Jordan's Abdullah: Israel Must Choose Between Isolation and Integration

Israel must choose between integration and isolation in the Middle East, Jordan's King Abdullah II said Friday on a visit to the United States.

He also warned that delaying a two-state solution would be disastrous for both Israel and the Palestinians, according to reports from Haaretz Service and Reuters.

"Israel now has to make its choice — to integrate into the region ... with normal relations with its neighbors or to remain fortress Israel," the king said, Reuters reported.

The king said the 2002 Arab peace initiative was the best option for Israel.
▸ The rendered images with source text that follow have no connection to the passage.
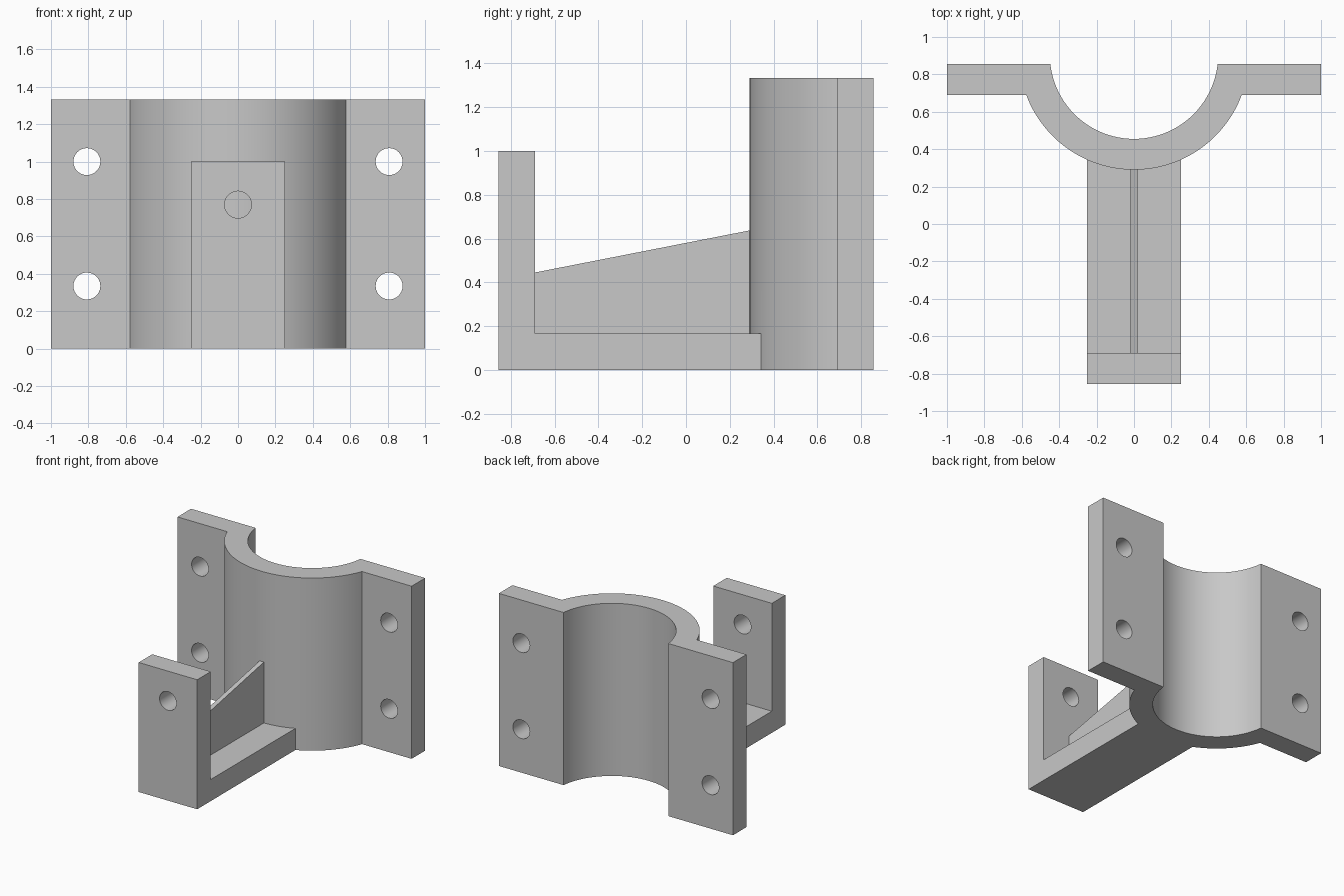
import bpy, bmesh, math
from mathutils import Vector

if "Cube" in bpy.data.objects:
    bpy.data.objects.remove(bpy.data.objects["Cube"])

T = 0.165                      # wall thickness
H = 1.333                      # saddle height
YC, R_OUT, R_IN = 0.905, 0.615, 0.45
BACK, FRONT = 0.855, -0.855

grey = bpy.data.materials.new("light grey")
grey.diffuse_color = (0.58, 0.58, 0.58, 1)
grey.use_nodes = True
grey.node_tree.nodes["Principled BSDF"].inputs["Base Color"].default_value = grey.diffuse_color


def prism(name, points, direction):
    """Extrude a flat outline along a direction into a closed solid."""
    bm = bmesh.new()
    face = bm.faces.new([bm.verts.new(p) for p in points])
    out = bmesh.ops.extrude_face_region(bm, geom=[face], use_keep_orig=True)
    verts = [g for g in out["geom"] if isinstance(g, bmesh.types.BMVert)]
    bmesh.ops.translate(bm, verts=verts, vec=Vector(direction))
    bmesh.ops.recalc_face_normals(bm, faces=bm.faces)
    mesh = bpy.data.meshes.new(name)
    bm.to_mesh(mesh)
    bm.free()
    mesh.materials.append(grey)
    obj = bpy.data.objects.new(name, mesh)
    bpy.context.collection.objects.link(obj)
    return obj


def arc(radius, y_end, n=48):
    """Lower arc of the saddle, left to right, ending at height y_end."""
    a = math.asin((y_end - YC) / radius)
    start, end = -math.pi - a, a
    return [(radius * math.cos(t), YC + radius * math.sin(t), 0)
            for t in (start + (end - start) * i / n for i in range(n + 1))]


def combine(target, other, operation):
    mod = target.modifiers.new(operation.lower(), 'BOOLEAN')
    mod.operation = operation
    mod.solver = 'EXACT'
    mod.object = other
    bpy.context.view_layer.objects.active = target
    bpy.ops.object.modifier_apply(modifier=mod.name)
    bpy.data.objects.remove(other)


def drill(target, x, y, z, radius):
    ring = [(x + radius * math.cos(math.tau * i / 40), y,
             z + radius * math.sin(math.tau * i / 40)) for i in range(40)]
    combine(target, prism("hole_cutter", ring, (0, 0.4, 0)), 'DIFFERENCE')


# Half-round saddle with two side flanges
outline = ([(-1, BACK, 0), (-1, BACK - T, 0)] + arc(R_OUT, BACK - T)
           + [(1, BACK - T, 0), (1, BACK, 0)] + arc(R_IN, BACK)[::-1])
bracket = prism("saddle_bracket", outline, (0, 0, H))

# L-shaped arm with upright front plate
arm = prism("arm", [(-0.25, FRONT, 0), (-0.25, FRONT, 1), (-0.25, FRONT + T, 1),
                    (-0.25, FRONT + T, 0.167), (-0.25, 0.42, 0.167),
                    (-0.25, 0.42, 0)], (0.5, 0, 0))
combine(bracket, arm, 'UNION')

# Thin sloped stiffening rib, running slightly into its neighbours
slope = (0.637 - 0.445) / 0.98
rib = prism("rib", [(-0.018, -0.75, 0.1), (-0.018, -0.75, 0.445 - 0.06 * slope),
                    (-0.018, 0.37, 0.637 + 0.08 * slope), (-0.018, 0.37, 0.1)],
            (0.036, 0, 0))
combine(bracket, rib, 'UNION')

# Bolt holes in flanges and front plate
for x in (-0.808, 0.808):
    for z in (0.335, 1.0):
        drill(bracket, x, 0.55, z, 0.072)
drill(bracket, 0, -0.97, 0.77, 0.072)

bpy.ops.object.select_all(action='DESELECT')
bracket.select_set(True)
bpy.context.view_layer.objects.active = bracket
bpy.ops.object.shade_smooth_by_angle(angle=math.radians(30))
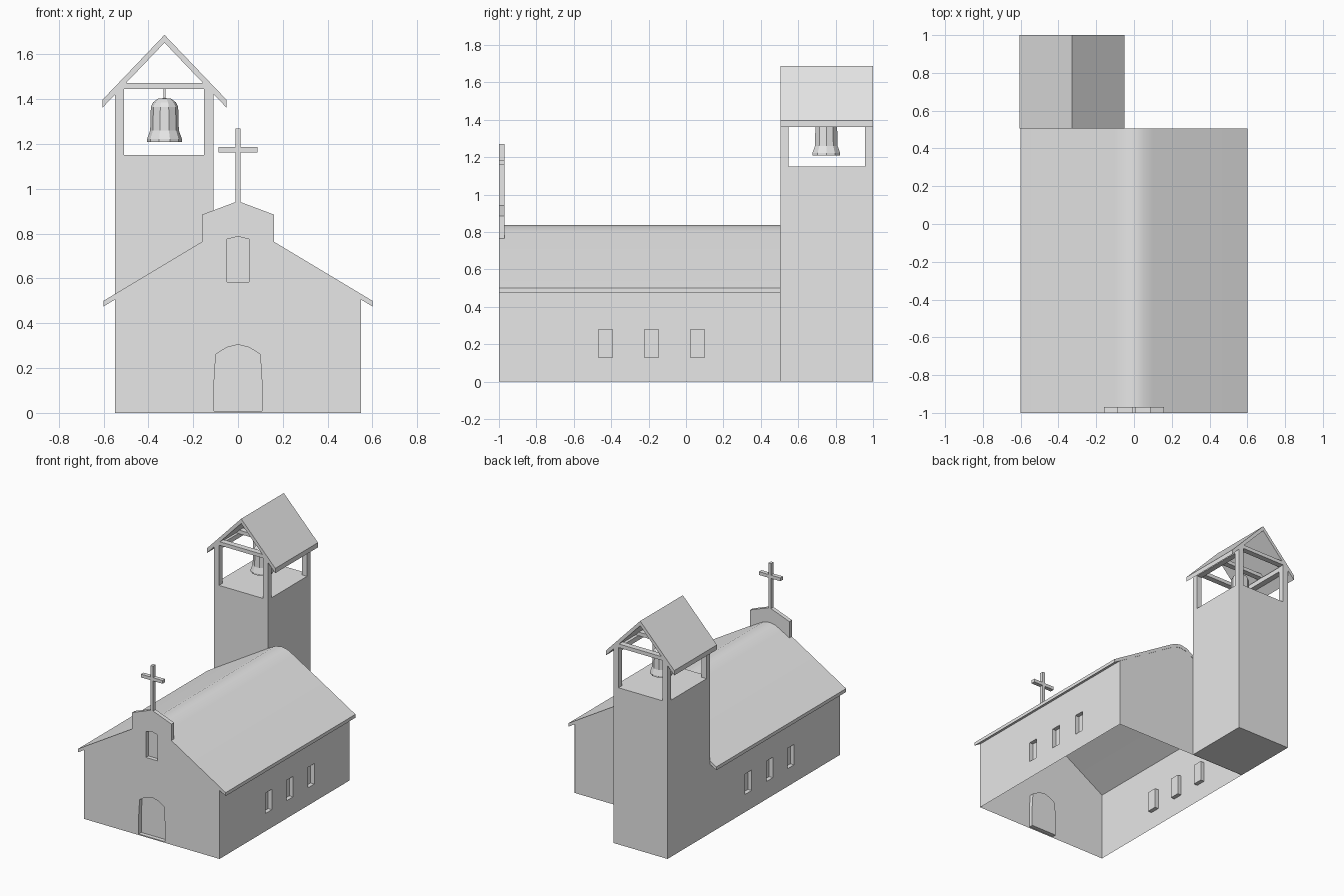
import bpy
import bmesh
import math
from mathutils import Vector

if "Cube" in bpy.data.objects:
    bpy.data.objects.remove(bpy.data.objects["Cube"], do_unlink=True)

GREY = (0.8, 0.8, 0.8, 1)
stone = bpy.data.materials.new("plain grey")
stone.use_nodes = True
stone.diffuse_color = GREY
stone.node_tree.nodes["Principled BSDF"].inputs["Base Color"].default_value = GREY


def finish(name, bm):
    mesh = bpy.data.meshes.new(name)
    bm.to_mesh(mesh)
    bm.free()
    mesh.materials.append(stone)
    obj = bpy.data.objects.new(name, mesh)
    bpy.context.collection.objects.link(obj)
    return obj


def smooth(obj, angle):
    bpy.ops.object.select_all(action='DESELECT')
    obj.select_set(True)
    bpy.context.view_layer.objects.active = obj
    bpy.ops.object.shade_smooth_by_angle(angle=math.radians(angle))


def mirrored(half):
    """Right-hand points ending at x = 0, continued on the left."""
    return half + [(-x, z) for x, z in reversed(half) if x > 0]


def prism(name, points, y0, y1):
    """Extrude an x-z outline along y."""
    bm = bmesh.new()
    face = bm.faces.new([bm.verts.new((x, y0, z)) for x, z in points])
    new = bmesh.ops.extrude_face_region(bm, geom=[face])["geom"]
    bmesh.ops.translate(bm, vec=(0, y1 - y0, 0),
                        verts=[v for v in new if isinstance(v, bmesh.types.BMVert)])
    if not face.is_valid or len(bm.faces) < len(points) + 2:
        bm.faces.new([v for v in bm.verts if abs(v.co.y - y0) < 1e-5][:len(points)])
    bmesh.ops.recalc_face_normals(bm, faces=bm.faces)
    return finish(name, bm)


def box(name, x0, x1, y0, y1, z0, z1):
    return prism(name, [(x0, z0), (x1, z0), (x1, z1), (x0, z1)], y0, y1)


def wall(name, outline, holes, place, inward, depth=0.03):
    """Thin wall with blind recesses pushed inward."""
    bm = bmesh.new()
    inward = Vector(inward)

    def loop(points):
        verts = [bm.verts.new(place(*p)) for p in points]
        return verts, [bm.edges.new((a, b)) for a, b in zip(verts, verts[1:] + verts[:1])]

    edges = loop(outline)[1]
    rims = []
    for hole in holes:
        verts, hole_edges = loop(hole)
        rims.append(verts)
        edges += hole_edges
    bmesh.ops.triangle_fill(bm, edges=edges, use_beauty=True, normal=-inward)
    panels = list(bm.faces)
    for rim in rims:
        back = [bm.verts.new(v.co + inward * depth) for v in rim]
        panels.append(bm.faces.new(back))
        centre = sum((v.co for v in rim), Vector()) / len(rim)
        for i in range(len(rim)):
            j = (i + 1) % len(rim)
            side = bm.faces.new((rim[i], rim[j], back[j], back[i]))
            side.normal_update()
            if side.normal.dot(centre - rim[i].co) < 0:
                side.normal_flip()
    for face in panels:
        face.normal_update()
        if face.normal.dot(inward) > 0:
            face.normal_flip()
    return finish(name, bm)


# Nave walls
FRONT, BACK, SIDE, EAVE = -1.0, 0.505, 0.55, 0.505
ridge = [(0.1, 0.80), (0.05, 0.827), (0, 0.837)]
THICK = 0.025
under_ridge = [(x, z - THICK) for x, z in ridge]
gable = mirrored([(SIDE, 0), (SIDE, EAVE)] + under_ridge)
door = mirrored([(0.106, 0.008), (0.106, 0.15), (0.099, 0.262), (0.05, 0.292), (0, 0.305)])
loft_window = mirrored([(0.048, 0.585), (0.048, 0.775), (0, 0.787)])
wall("front_wall", gable, [door, loft_window], lambda x, z: (x, FRONT, z), (0, 1, 0))
wall("back_wall", gable, [], lambda x, z: (x, BACK - 0.002, z), (0, -1, 0))

side_outline = [(FRONT, 0), (BACK, 0), (BACK, EAVE), (FRONT, EAVE)]
side_windows = [[(y - 0.037, 0.13), (y + 0.037, 0.13), (y + 0.037, 0.28), (y - 0.037, 0.28)]
                for y in (-0.43, -0.184, 0.062)]
for label, s in (("left", 1), ("right", -1)):
    wall(label + "_wall", side_outline, side_windows,
         lambda y, z, s=s: (s * SIDE, y, z), (-s, 0, 0))

# Nave roof with a softly rounded ridge
top = mirrored([(0.6, 0.50)] + ridge)
roof = prism("nave_roof", top + [(x, z - THICK) for x, z in reversed(top)], FRONT, BACK)
smooth(roof, 25)

# Front parapet and cross
prism("parapet", mirrored([(0.16, 0.765), (0.16, 0.885), (0, 0.945)])
      + [(-0.06, 0.80), (0.06, 0.80)], FRONT, -0.97)
box("cross_upright", -0.011, 0.011, FRONT, -0.97, 0.93, 1.27)
box("cross_arm", -0.087, 0.087, FRONT, -0.97, 1.162, 1.186)

# Bell tower
X0, X1, Y0, Y1 = -0.55, -0.11, BACK, 1.0
MID, BELL_Y, FLOOR, BEAM = -0.328, 0.75, 1.15, 1.445
POST = 0.042
box("tower", X0, X1, Y0, Y1, 0, FLOOR)
for i, x in enumerate((X0, X1 - POST)):
    for j, y in enumerate((Y0, Y1 - POST)):
        box(f"tower_post_{i}{j}", x, x + POST, y, y + POST, FLOOR, BEAM)
    box(f"side_beam_{i}", x, x + POST, Y0, Y1, BEAM - 0.035, BEAM)
for i, y in enumerate((Y0, BELL_Y - POST / 2, Y1 - POST)):
    box(f"cross_beam_{i}", X0 + 0.02, X1 - 0.02, y, y + POST, BEAM, BEAM + 0.027)

# Tower roof
slope = [(MID - 0.277, 1.397), (MID, 1.687), (MID + 0.277, 1.397)]
prism("tower_roof", slope + [(x, z - 0.035) for x, z in reversed(slope)], Y0, Y1)

# Bell: lathe of an outer and inner profile
profile = [(0.0, 1.405), (0.03, 1.402), (0.052, 1.385), (0.061, 1.365), (0.064, 1.26),
           (0.078, 1.222), (0.078, 1.21), (0.066, 1.21), (0.054, 1.26), (0.05, 1.36), (0.0, 1.385)]
bm = bmesh.new()
verts = [bm.verts.new((MID + r, BELL_Y, z)) for r, z in profile]
edges = [bm.edges.new(pair) for pair in zip(verts, verts[1:])]
bmesh.ops.spin(bm, geom=verts + edges, cent=(MID, BELL_Y, 0), axis=(0, 0, 1),
               angle=math.tau, steps=10, use_merge=True)
bmesh.ops.remove_doubles(bm, verts=bm.verts, dist=0.0005)
bmesh.ops.recalc_face_normals(bm, faces=bm.faces)
finish("bell", bm)
box("bell_hanger", MID - 0.005, MID + 0.005, BELL_Y - 0.005, BELL_Y + 0.005, 1.40, BEAM + 0.01)
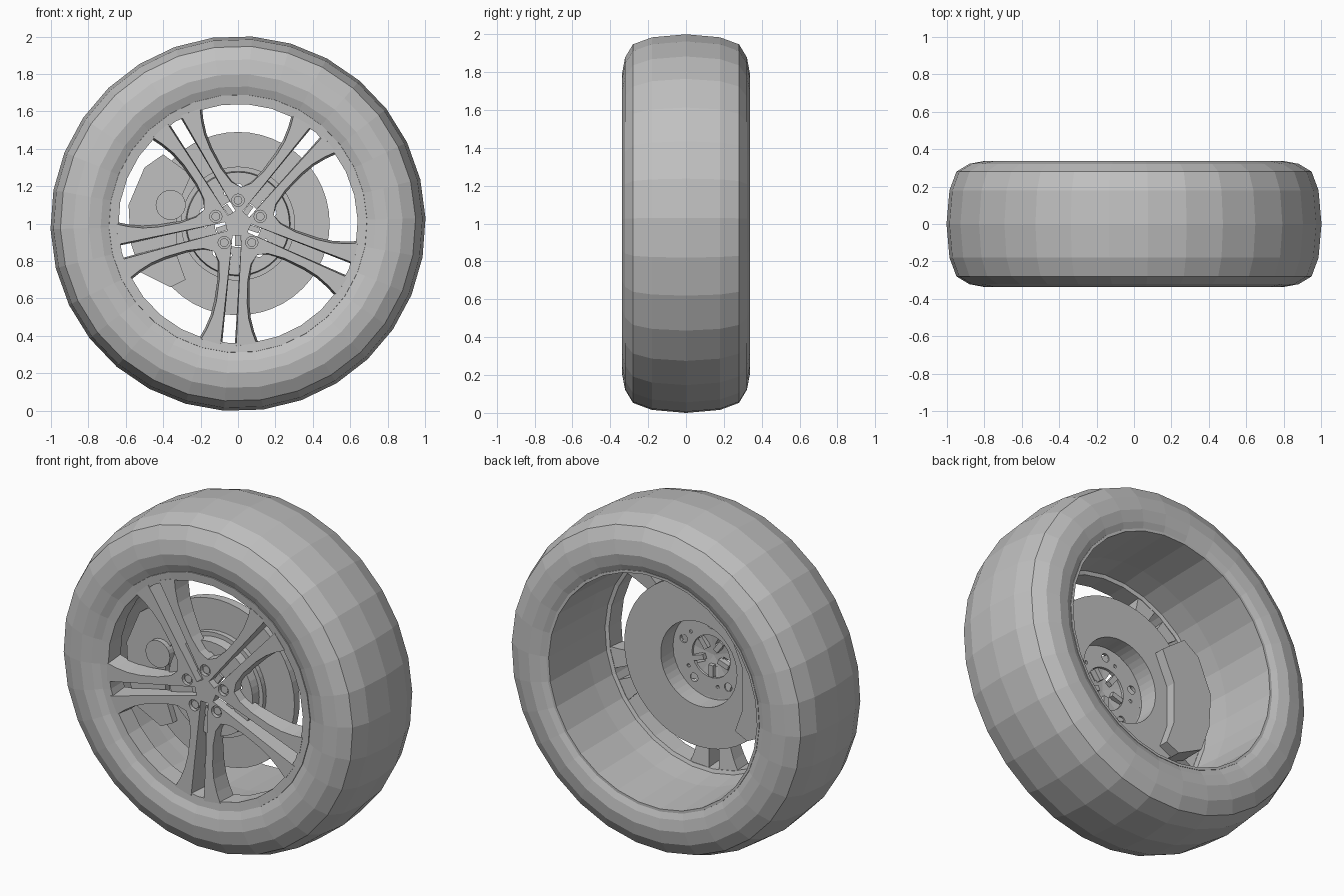
import bpy, bmesh
from math import sin, cos, radians, tau, pi
from mathutils import Matrix

cube = bpy.data.objects.get("Cube")
if cube:
    bpy.data.objects.remove(cube, do_unlink=True)

grey = bpy.data.materials.new("plain_grey")
grey.use_nodes = True
grey.diffuse_color = (0.53, 0.53, 0.53, 1)
for node in grey.node_tree.nodes:
    if node.type == "BSDF_PRINCIPLED":
        node.inputs["Base Color"].default_value = grey.diffuse_color

AXLE_Z = 1.0


def finish(name, bm):
    """Turn a bmesh into a named object."""
    bmesh.ops.remove_doubles(bm, verts=bm.verts, dist=0.0005)
    bmesh.ops.recalc_face_normals(bm, faces=bm.faces)
    mesh = bpy.data.meshes.new(name)
    bm.to_mesh(mesh)
    bm.free()
    mesh.materials.append(grey)
    obj = bpy.data.objects.new(name, mesh)
    bpy.context.collection.objects.link(obj)
    return obj


def lathe(name, profile, segments, offset=0.0):
    """Spin a closed (radius, y) profile about the axle."""
    bm = bmesh.new()
    rings = []
    for i in range(segments):
        a = radians(offset) + tau * i / segments
        rings.append([bm.verts.new((r * cos(a), y, AXLE_Z + r * sin(a))) for r, y in profile])
    n = len(profile)
    for i in range(segments):
        p, q = rings[i], rings[(i + 1) % segments]
        for j in range(n):
            k = (j + 1) % n
            bm.faces.new((p[j], p[k], q[k], q[j]))
    return finish(name, bm)


def add_cylinder(bm, radius, x, z, y0, y1, segments=16):
    place = Matrix.Translation((x, (y0 + y1) / 2, z)) @ Matrix.Rotation(pi / 2, 4, "X")
    bmesh.ops.create_cone(bm, cap_ends=True, segments=segments, radius1=radius,
                          radius2=radius, depth=abs(y1 - y0), matrix=place)


def ring_of_cylinders(name, specs):
    """Five-fold rings of cylinders: (radius, ring radius, angle, y0, y1)."""
    bm = bmesh.new()
    for radius, ring, angle, y0, y1 in specs:
        for k in range(5):
            a = radians(angle + 72 * k)
            add_cylinder(bm, radius, ring * cos(a), AXLE_Z + ring * sin(a), y0, y1)
    return finish(name, bm)


def cut(target, cutter):
    mod = target.modifiers.new("holes", "BOOLEAN")
    mod.operation = "DIFFERENCE"
    mod.solver = "EXACT"
    mod.object = cutter
    cutter.hide_render = True
    cutter.hide_set(True)
    cutter.display_type = "WIRE"


# Tyre: half section mirrored across the middle
half = [(0.655, 0.25), (0.69, 0.305), (0.735, 0.325), (0.80, 0.337),
        (0.88, 0.322), (0.95, 0.28), (0.987, 0.18)]
tyre = half + [(1.003, 0.0)] + [(r, -y) for r, y in reversed(half)]
tyre[0] = (0.70, 0.25)
lathe("tyre", tyre, 30, 1.7)

# Rim barrel with front and back lips
lathe("rim_barrel", [(0.64, -0.305), (0.69, -0.31), (0.70, -0.25), (0.71, 0.25),
                     (0.70, 0.312), (0.685, 0.312), (0.67, -0.18), (0.64, -0.19)], 30, 1.7)

# Wheel face: one half spoke as (along, across, flare), mirrored and repeated
HALF_SPOKE = [(0, 0, 0), (0.065, 0, 0), (0.065, 0.024, 0), (0.652, 0.042, -0.008),
              (0.63, 0.148, 0.012), (0.57, 0.120, 0.012), (0.50, 0.096, 0.012),
              (0.42, 0.082, 0.012), (0.30, 0.076, 0.010), (0.21, 0.086, 0.006),
              (0.158, 0.115, 0)]
FRONT_Y = -0.308
bm = bmesh.new()
for k in range(5):
    a = radians(-94.5 + 72 * k)
    for side in (1, -1):
        front, back = [], []
        for t, s, flare in HALF_SPOKE:
            for ring, y, w in ((front, FRONT_Y, s), (back, -0.262 + 0.11 * t, s + flare)):
                w *= side
                ring.append(bm.verts.new((t * cos(a) - w * sin(a), y,
                                          AXLE_Z + t * sin(a) + w * cos(a))))
        bm.faces.new(front)
        bm.faces.new(back)
        for j in range(1, len(front) - 1):
            bm.faces.new((front[j], front[j + 1], back[j + 1], back[j]))
wheel_face = finish("wheel_face", bm)

# Bolt holes and bolts
cut(wheel_face, ring_of_cylinders("bolt_hole_cutter", [(0.033, 0.125, -54, -0.4, -0.285)]))
ring_of_cylinders("wheel_bolts", [(0.023, 0.125, -54, -0.298, -0.28)])

# Brake disc with a hollow hat
disc = lathe("brake_disc", [(0.125, -0.236), (0.25, -0.236), (0.25, -0.12), (0.49, -0.12),
                            (0.49, -0.17), (0.305, -0.17), (0.305, -0.20), (0.28, -0.20),
                            (0.275, -0.256), (0.125, -0.256)], 48)
cut(disc, ring_of_cylinders("disc_hole_cutter", [(0.025, 0.19, -54, -0.3, -0.2),
                                                 (0.01, 0.175, -32, -0.3, -0.2)]))

# Ribs behind the hub, seen through the disc bore
bm = bmesh.new()
for k in range(5):
    turn = Matrix.Translation((0, 0, AXLE_Z)) @ Matrix.Rotation(radians(18 + 72 * k), 4, "Y")
    bmesh.ops.create_cube(bm, size=1, matrix=turn @ Matrix.Translation((0.085, -0.248, 0))
                          @ Matrix.Diagonal((0.07, 0.035, 0.03, 1)))
finish("hub_ribs", bm)

# Brake caliper block on the right side
OUTLINE = [(-0.25, 0.26), (-0.40, 0.37), (-0.50, 0.30), (-0.585, 0.10), (-0.575, -0.10),
           (-0.52, -0.26), (-0.36, -0.34), (-0.28, -0.30), (-0.33, -0.16), (-0.33, 0.08)]
bm = bmesh.new()
face = bm.faces.new([bm.verts.new((x, -0.06, AXLE_Z + z)) for x, z in OUTLINE])
extruded = bmesh.ops.extrude_face_region(bm, geom=[face], use_keep_orig=True)
moved = [g for g in extruded["geom"] if isinstance(g, bmesh.types.BMVert)]
bmesh.ops.translate(bm, verts=moved, vec=(0, -0.15, 0))
finish("brake_caliper", bm)

# Caliper piston
bm = bmesh.new()
add_cylinder(bm, 0.08, -0.36, AXLE_Z + 0.10, -0.24, -0.18, 24)
finish("caliper_piston", bm)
The initiative would establish normal ties between Israel and all Arab states in return for it relinquishing territory gained in the 1967 Middle East war, the creation of a Palestinian state and a "just solution" for its refugees, Reuters reported.

He said the 2002 Arab peace initiative was the best option for Israel and he urged it to take up the offer.

The United States will be key to peace between Israel and the Palestinians, and both sides are already testing President Obama's resolve, he said.

"I cannot emphasize enough how important U.S. partnership is to help Israel accept the opening the Arab world has offered," the king said, Reuters reported.

Abdullah, who talked Mideast peace with Obama at the White House earlier in the week, said the United States should have a peace plan "for 2009 and beyond," in which negotiations produce clear and quick results.

"Now is the time for the United States to lead," Abdullah said. He warned that time is running out to establish a viable independent Palestinian state alongside Israel. That is the goal all sides have embraced and the outline of a deal is clear, but it will take determination and a push from Washington to make it happen, Abdullah said.

"The status quo is simply untenable," Abdullah said in an address at the Center for Strategic and International Studies.

Jordan is one of only two Arab states to formally make peace with Israel.

The Associated Press contributed to this report.